Rendered images with source text
______________________________

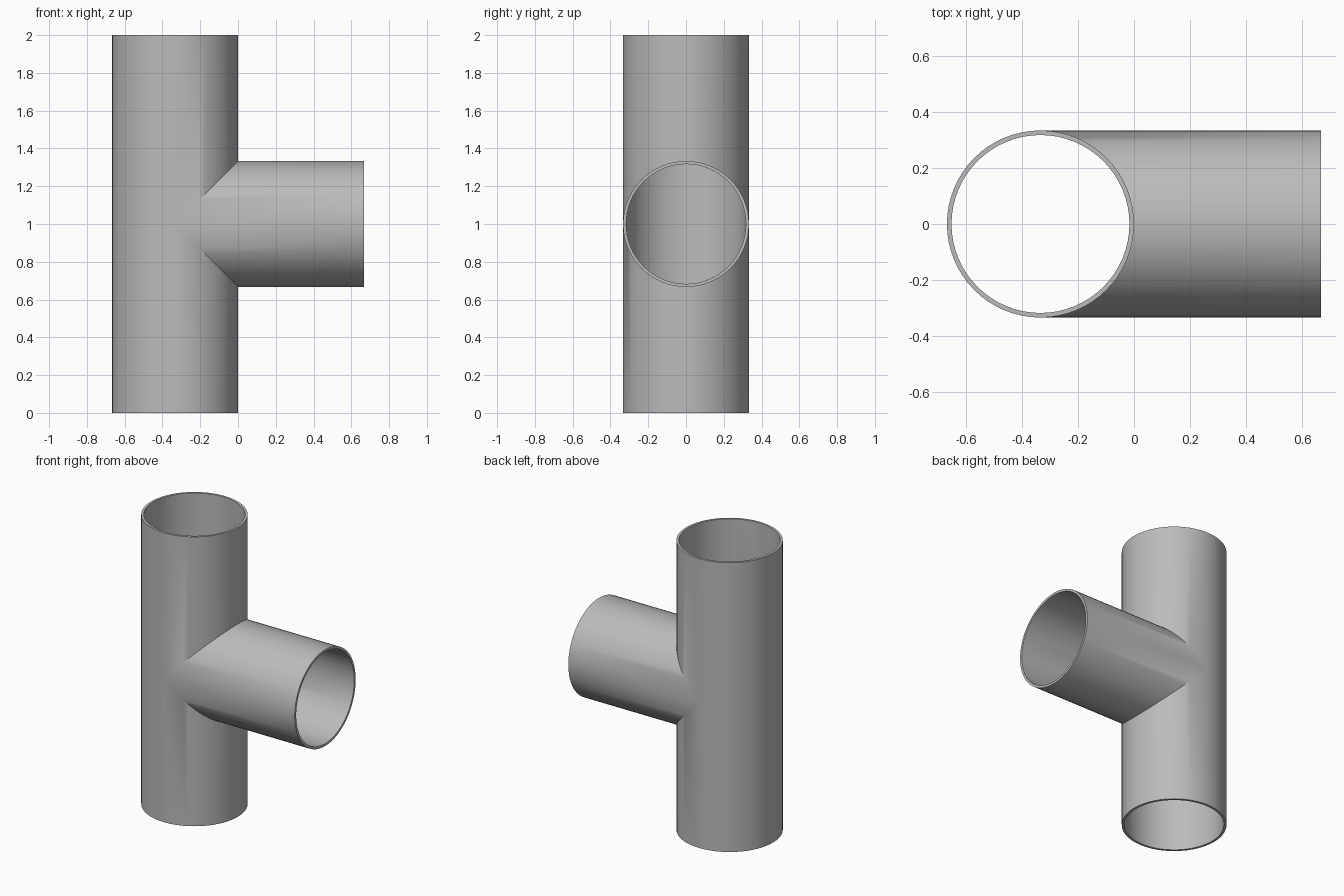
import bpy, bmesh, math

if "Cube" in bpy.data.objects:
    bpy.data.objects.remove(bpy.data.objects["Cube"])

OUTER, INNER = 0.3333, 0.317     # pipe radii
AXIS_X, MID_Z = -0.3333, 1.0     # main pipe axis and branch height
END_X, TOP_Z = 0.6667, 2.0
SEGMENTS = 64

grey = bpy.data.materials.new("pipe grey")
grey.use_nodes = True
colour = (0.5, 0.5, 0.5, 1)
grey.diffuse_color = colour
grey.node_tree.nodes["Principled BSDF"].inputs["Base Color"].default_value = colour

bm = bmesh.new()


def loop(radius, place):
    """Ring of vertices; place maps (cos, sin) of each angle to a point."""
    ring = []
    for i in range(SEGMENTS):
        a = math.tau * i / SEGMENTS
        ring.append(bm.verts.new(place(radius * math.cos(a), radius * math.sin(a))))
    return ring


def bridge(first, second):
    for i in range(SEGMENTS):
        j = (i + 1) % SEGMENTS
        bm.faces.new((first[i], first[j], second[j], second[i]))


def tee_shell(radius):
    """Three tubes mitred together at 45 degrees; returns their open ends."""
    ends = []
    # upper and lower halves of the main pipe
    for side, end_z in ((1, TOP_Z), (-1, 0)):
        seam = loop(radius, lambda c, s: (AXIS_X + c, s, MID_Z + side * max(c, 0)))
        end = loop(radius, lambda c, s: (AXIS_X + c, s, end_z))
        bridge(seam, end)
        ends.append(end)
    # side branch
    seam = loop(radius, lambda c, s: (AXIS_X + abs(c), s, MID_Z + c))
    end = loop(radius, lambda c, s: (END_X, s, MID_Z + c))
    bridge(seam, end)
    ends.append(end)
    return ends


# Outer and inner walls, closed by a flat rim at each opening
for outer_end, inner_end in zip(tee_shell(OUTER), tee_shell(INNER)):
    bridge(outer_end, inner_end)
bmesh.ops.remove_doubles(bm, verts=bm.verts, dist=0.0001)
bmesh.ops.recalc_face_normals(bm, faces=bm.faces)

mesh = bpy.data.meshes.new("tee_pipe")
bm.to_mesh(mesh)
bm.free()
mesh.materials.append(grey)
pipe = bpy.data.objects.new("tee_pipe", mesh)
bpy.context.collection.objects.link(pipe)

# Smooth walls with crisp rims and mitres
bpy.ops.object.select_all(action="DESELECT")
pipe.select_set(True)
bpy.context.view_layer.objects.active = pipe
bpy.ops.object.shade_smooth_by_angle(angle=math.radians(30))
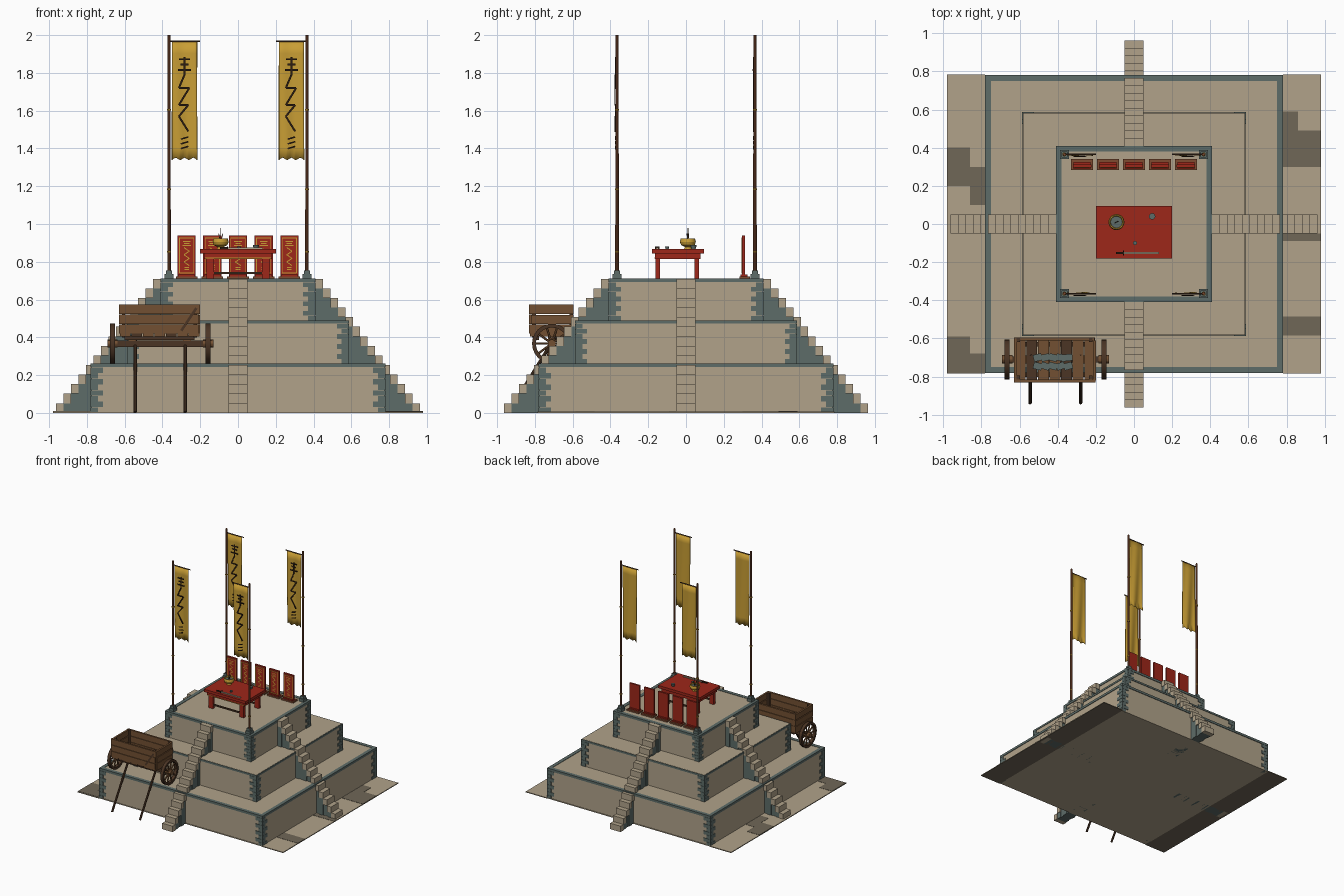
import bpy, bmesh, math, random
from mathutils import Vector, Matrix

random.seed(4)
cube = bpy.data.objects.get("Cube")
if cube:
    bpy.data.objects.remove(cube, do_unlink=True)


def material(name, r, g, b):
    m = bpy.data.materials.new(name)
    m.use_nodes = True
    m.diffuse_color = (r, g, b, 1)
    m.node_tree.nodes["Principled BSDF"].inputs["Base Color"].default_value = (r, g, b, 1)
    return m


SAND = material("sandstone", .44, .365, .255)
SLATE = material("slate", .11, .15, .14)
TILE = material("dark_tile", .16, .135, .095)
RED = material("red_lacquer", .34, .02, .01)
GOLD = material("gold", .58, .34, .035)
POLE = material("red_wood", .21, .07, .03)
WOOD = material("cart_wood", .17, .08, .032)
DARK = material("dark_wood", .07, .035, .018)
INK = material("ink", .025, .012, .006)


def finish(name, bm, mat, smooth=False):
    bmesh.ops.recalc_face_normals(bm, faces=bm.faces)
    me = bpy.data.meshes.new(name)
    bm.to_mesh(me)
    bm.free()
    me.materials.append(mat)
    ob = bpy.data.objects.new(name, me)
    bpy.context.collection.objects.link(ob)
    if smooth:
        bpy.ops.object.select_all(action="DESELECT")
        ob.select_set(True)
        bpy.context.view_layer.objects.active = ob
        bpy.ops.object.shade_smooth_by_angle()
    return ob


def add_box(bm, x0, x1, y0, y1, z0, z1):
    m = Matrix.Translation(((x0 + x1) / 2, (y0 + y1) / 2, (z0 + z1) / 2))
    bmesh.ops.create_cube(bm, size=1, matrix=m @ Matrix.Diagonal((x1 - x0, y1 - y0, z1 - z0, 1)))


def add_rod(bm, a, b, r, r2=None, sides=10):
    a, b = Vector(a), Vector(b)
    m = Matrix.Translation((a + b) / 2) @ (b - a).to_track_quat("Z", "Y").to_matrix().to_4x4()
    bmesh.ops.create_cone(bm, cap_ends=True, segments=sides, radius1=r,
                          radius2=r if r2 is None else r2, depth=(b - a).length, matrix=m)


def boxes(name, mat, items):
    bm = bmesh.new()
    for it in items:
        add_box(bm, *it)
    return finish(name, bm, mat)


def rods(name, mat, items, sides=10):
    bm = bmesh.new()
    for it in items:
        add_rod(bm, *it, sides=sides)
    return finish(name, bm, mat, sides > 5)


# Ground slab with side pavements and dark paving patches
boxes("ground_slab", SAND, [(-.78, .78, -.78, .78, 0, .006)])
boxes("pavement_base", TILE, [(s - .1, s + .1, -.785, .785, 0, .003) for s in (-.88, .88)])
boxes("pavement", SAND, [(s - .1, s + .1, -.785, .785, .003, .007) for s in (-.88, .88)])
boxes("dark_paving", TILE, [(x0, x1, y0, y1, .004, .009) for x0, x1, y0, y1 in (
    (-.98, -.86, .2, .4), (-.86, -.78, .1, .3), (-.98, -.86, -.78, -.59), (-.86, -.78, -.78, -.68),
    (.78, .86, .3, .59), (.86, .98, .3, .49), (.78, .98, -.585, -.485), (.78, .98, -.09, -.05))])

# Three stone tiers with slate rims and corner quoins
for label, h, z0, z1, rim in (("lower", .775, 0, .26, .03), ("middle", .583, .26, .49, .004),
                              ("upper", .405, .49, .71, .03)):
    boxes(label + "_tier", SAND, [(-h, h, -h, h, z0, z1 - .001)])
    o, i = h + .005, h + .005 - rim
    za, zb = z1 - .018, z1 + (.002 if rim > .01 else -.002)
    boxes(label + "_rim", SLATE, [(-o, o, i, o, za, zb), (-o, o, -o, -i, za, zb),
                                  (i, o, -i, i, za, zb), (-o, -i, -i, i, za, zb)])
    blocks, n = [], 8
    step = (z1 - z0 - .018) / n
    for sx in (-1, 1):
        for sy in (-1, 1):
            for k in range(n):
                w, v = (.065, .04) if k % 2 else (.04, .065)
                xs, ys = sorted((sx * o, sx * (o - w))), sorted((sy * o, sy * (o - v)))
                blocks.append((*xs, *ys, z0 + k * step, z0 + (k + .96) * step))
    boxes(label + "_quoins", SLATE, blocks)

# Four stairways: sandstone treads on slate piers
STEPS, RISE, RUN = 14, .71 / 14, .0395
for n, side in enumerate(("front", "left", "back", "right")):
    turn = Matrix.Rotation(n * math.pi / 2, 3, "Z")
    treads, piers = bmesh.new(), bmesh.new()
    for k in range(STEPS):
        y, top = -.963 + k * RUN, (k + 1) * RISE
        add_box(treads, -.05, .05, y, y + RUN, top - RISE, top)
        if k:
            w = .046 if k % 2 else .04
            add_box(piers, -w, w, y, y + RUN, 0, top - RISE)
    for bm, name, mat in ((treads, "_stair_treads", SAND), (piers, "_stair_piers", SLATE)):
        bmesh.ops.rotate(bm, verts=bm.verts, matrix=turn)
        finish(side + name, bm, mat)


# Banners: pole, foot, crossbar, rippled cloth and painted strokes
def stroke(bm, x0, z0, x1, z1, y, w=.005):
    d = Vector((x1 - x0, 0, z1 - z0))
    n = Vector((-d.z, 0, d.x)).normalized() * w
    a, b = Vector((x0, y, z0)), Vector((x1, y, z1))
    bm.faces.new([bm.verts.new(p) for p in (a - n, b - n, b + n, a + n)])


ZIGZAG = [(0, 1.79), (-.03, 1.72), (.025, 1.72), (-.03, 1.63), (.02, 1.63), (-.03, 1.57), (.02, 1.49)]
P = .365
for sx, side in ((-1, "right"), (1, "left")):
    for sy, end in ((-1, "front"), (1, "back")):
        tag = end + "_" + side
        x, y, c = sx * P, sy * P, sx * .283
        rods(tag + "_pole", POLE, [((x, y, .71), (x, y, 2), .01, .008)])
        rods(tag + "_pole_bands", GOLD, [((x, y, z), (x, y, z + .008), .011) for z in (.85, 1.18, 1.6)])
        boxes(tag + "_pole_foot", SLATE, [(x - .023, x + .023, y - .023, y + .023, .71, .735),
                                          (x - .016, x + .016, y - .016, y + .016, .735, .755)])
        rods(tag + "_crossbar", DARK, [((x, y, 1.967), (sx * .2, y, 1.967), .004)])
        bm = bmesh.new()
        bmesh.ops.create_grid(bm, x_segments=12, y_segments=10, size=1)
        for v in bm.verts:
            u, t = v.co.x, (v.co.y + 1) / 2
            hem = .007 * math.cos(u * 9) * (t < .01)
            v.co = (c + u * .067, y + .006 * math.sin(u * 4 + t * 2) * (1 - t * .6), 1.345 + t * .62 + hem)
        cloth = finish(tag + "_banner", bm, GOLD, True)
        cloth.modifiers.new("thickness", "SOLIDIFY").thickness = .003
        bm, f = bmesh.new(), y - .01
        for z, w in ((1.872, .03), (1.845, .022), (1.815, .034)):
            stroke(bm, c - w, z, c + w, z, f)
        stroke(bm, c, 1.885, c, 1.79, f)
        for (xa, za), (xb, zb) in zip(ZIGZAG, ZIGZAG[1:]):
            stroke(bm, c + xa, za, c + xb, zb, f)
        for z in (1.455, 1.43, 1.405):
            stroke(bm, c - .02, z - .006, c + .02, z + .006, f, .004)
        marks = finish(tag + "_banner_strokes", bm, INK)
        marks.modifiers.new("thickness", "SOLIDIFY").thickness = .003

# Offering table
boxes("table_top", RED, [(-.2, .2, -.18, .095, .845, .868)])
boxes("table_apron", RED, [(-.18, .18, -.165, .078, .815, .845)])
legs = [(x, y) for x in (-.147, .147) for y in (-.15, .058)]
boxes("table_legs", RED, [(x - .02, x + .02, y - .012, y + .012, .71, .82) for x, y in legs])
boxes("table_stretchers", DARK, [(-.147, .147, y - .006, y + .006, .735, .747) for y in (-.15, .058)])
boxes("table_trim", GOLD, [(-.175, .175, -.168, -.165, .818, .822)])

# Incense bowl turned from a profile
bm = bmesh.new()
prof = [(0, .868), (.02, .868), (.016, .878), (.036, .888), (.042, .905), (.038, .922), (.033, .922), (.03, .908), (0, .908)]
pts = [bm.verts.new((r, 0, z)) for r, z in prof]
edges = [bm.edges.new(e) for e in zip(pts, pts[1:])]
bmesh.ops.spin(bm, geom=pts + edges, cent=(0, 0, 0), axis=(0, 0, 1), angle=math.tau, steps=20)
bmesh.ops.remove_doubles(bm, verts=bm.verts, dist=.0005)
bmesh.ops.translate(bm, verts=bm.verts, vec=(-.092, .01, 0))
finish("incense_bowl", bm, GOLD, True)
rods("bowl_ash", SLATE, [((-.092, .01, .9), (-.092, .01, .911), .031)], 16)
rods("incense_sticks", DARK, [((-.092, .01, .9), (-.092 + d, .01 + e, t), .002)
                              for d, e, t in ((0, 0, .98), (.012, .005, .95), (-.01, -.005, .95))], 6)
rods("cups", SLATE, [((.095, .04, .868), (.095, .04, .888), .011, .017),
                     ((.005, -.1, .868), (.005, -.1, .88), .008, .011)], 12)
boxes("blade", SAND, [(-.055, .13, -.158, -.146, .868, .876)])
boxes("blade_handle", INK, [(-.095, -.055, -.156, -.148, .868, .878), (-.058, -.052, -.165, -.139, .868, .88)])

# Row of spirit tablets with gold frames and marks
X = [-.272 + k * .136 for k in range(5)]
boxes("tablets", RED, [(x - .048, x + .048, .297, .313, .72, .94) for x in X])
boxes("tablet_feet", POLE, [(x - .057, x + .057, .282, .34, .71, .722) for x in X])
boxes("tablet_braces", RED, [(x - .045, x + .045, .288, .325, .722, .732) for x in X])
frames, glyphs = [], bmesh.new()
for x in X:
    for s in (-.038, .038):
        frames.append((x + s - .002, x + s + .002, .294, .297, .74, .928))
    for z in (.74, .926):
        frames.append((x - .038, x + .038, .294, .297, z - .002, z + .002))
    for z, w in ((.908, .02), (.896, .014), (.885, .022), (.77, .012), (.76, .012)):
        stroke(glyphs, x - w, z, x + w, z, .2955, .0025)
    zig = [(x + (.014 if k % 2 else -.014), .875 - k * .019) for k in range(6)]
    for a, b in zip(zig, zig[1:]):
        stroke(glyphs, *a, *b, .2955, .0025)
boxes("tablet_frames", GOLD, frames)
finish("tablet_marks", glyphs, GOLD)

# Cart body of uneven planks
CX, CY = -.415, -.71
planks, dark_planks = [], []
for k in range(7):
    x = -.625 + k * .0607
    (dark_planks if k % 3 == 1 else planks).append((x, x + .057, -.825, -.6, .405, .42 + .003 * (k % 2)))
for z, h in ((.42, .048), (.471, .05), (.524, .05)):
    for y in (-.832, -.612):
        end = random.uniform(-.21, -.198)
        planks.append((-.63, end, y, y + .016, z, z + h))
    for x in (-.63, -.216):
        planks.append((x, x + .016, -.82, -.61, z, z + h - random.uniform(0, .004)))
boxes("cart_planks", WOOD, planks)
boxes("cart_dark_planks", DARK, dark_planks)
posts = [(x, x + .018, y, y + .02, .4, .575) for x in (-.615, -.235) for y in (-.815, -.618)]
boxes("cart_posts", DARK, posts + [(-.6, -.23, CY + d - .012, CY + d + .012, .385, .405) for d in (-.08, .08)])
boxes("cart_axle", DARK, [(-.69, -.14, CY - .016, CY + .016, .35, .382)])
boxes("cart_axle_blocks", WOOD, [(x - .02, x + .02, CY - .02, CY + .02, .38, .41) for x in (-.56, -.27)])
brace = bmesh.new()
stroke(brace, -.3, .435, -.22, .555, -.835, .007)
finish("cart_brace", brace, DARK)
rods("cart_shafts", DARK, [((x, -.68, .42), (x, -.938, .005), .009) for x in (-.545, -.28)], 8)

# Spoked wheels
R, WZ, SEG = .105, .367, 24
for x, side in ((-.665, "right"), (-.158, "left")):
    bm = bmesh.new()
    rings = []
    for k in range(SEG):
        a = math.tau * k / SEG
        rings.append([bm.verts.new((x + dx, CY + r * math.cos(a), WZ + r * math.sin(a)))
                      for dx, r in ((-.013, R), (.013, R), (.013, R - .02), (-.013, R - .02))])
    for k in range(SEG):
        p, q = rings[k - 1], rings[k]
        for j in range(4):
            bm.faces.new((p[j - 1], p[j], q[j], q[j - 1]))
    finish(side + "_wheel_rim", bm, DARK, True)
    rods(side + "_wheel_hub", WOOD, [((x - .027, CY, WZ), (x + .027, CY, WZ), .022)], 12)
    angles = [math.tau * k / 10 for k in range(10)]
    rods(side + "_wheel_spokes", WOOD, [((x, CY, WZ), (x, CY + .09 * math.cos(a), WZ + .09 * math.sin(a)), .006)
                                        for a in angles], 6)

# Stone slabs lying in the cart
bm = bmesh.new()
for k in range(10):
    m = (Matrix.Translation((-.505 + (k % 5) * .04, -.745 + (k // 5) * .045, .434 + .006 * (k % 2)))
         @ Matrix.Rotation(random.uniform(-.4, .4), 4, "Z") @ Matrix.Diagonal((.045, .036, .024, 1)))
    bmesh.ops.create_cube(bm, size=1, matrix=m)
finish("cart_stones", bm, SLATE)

______________________________

Goal of the exercise. All lines from the one containing "angles = [math.tau" to the end of the data above are to be set down exactly; no others belong in the answer.

Response area.
    angles = [math.tau * k / 10 for k in range(10)]
    rods(side + "_wheel_spokes", WOOD, [((x, CY, WZ), (x, CY + .09 * math.cos(a), WZ + .09 * math.sin(a)), .006)
                                        for a in angles], 6)

# Stone slabs lying in the cart
bm = bmesh.new()
for k in range(10):
    m = (Matrix.Translation((-.505 + (k % 5) * .04, -.745 + (k // 5) * .045, .434 + .006 * (k % 2)))
         @ Matrix.Rotation(random.uniform(-.4, .4), 4, "Z") @ Matrix.Diagonal((.045, .036, .024, 1)))
    bmesh.ops.create_cube(bm, size=1, matrix=m)
finish("cart_stones", bm, SLATE)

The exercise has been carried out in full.